▶ **PROBLEM DESCRIPTION**
Begin at the line below that contains "v.co.y += random.uniform(-j, j)". Repeat it and all remaining lines of the records exactly.

▶ **Stored data**
════
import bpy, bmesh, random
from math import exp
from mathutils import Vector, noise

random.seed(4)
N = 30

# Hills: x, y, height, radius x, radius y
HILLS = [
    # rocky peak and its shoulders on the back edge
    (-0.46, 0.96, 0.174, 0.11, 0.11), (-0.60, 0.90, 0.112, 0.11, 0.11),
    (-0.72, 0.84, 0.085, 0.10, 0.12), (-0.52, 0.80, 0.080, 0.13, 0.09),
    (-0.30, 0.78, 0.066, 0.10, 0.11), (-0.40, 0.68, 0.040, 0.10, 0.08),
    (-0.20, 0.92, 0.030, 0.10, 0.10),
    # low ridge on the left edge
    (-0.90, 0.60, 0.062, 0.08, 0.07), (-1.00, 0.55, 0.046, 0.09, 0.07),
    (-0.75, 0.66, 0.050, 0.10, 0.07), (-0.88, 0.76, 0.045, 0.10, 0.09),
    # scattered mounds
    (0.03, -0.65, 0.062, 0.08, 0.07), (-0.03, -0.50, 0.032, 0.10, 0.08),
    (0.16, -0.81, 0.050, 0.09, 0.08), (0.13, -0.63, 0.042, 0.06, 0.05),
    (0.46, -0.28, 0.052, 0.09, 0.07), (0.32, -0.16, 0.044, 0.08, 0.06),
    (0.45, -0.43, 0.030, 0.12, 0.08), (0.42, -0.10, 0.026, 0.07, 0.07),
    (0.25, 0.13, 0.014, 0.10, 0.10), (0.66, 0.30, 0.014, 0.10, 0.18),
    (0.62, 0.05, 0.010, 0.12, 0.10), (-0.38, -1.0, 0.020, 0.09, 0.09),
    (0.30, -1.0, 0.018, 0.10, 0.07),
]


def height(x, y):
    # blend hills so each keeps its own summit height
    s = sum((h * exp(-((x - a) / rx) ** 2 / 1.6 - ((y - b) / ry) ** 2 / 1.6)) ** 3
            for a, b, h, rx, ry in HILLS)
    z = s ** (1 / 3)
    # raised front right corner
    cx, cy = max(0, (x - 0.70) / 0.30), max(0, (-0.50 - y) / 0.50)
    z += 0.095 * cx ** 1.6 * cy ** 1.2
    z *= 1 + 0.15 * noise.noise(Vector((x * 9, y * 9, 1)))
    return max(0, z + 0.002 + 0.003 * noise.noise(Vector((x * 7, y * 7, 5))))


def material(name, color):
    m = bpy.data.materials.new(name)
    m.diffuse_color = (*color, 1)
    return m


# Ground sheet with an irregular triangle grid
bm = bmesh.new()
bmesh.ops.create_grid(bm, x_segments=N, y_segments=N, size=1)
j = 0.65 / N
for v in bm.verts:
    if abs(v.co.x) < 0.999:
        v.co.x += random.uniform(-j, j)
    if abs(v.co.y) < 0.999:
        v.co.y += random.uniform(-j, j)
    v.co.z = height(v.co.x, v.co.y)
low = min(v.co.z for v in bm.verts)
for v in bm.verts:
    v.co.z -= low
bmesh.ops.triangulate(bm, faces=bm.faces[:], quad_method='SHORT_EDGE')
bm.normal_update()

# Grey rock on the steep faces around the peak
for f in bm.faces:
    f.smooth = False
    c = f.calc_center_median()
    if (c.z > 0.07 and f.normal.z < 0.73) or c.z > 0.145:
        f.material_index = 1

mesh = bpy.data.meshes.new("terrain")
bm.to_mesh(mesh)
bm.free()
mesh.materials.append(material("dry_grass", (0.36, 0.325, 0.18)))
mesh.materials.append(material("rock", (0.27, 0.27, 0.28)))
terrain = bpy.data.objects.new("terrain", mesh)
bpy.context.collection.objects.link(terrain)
════
▶ **FINAL ANSWER**
        v.co.y += random.uniform(-j, j)
    v.co.z = height(v.co.x, v.co.y)
low = min(v.co.z for v in bm.verts)
for v in bm.verts:
    v.co.z -= low
bmesh.ops.triangulate(bm, faces=bm.faces[:], quad_method='SHORT_EDGE')
bm.normal_update()

# Grey rock on the steep faces around the peak
for f in bm.faces:
    f.smooth = False
    c = f.calc_center_median()
    if (c.z > 0.07 and f.normal.z < 0.73) or c.z > 0.145:
        f.material_index = 1

mesh = bpy.data.meshes.new("terrain")
bm.to_mesh(mesh)
bm.free()
mesh.materials.append(material("dry_grass", (0.36, 0.325, 0.18)))
mesh.materials.append(material("rock", (0.27, 0.27, 0.28)))
terrain = bpy.data.objects.new("terrain", mesh)
bpy.context.collection.objects.link(terrain)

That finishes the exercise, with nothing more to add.